### EXERCISE BRIEF
Among the records below, find each line that includes the string "verts" and copy it.
(MATERIAL FOR THE TASK)
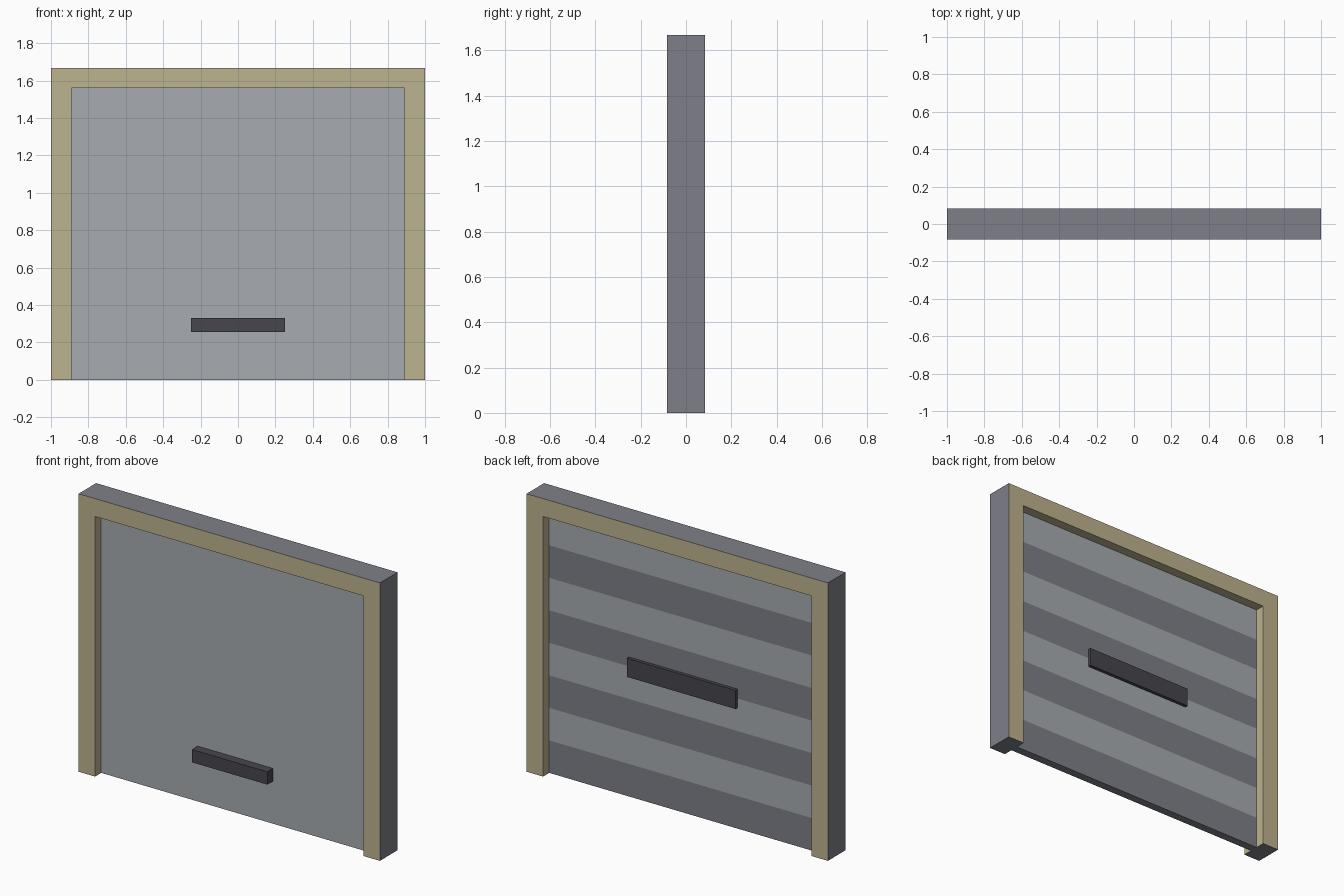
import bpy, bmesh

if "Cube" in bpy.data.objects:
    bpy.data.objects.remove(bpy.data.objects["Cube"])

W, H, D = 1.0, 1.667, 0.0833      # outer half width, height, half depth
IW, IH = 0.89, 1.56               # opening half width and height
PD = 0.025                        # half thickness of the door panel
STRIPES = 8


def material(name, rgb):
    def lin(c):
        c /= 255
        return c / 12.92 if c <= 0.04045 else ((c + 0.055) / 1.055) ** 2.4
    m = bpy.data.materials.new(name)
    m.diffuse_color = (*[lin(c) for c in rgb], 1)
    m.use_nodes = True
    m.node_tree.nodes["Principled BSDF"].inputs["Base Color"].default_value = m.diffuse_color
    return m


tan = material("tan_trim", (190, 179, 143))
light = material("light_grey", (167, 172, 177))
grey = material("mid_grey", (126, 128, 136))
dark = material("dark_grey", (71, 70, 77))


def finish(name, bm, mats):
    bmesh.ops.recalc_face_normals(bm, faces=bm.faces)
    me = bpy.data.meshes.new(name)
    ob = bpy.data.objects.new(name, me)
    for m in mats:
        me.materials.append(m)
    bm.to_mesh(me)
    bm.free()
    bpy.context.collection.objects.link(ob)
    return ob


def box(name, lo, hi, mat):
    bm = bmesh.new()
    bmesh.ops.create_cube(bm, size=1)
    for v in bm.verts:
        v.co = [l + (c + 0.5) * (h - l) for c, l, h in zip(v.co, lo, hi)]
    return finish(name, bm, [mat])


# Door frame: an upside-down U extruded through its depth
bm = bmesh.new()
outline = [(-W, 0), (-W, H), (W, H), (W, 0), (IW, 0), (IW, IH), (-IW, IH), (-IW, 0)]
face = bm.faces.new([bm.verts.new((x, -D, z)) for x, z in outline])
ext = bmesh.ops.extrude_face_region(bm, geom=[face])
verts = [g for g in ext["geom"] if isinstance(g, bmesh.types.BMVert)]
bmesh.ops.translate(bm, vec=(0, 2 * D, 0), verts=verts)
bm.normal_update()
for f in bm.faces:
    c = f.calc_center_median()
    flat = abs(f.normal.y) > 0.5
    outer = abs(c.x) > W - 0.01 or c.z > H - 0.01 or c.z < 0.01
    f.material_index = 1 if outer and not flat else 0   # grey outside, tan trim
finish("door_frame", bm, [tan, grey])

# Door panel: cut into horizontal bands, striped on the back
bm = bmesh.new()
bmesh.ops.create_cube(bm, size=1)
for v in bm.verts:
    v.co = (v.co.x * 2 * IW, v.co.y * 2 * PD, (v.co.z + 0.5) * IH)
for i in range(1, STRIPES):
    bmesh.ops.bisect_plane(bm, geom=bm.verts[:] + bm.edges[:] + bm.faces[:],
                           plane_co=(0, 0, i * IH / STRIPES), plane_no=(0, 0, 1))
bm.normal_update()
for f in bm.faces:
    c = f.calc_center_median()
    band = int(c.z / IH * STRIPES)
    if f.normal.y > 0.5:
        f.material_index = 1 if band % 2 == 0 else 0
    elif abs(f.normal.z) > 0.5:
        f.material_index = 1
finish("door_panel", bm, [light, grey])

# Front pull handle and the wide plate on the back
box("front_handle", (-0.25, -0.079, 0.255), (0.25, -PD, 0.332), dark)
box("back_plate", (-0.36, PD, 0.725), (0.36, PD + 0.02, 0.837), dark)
(End MATERIAL FOR THE TASK)
### EXERCISE RESULT
    for v in bm.verts:
face = bm.faces.new([bm.verts.new((x, -D, z)) for x, z in outline])
verts = [g for g in ext["geom"] if isinstance(g, bmesh.types.BMVert)]
bmesh.ops.translate(bm, vec=(0, 2 * D, 0), verts=verts)
for v in bm.verts:
    bmesh.ops.bisect_plane(bm, geom=bm.verts[:] + bm.edges[:] + bm.faces[:],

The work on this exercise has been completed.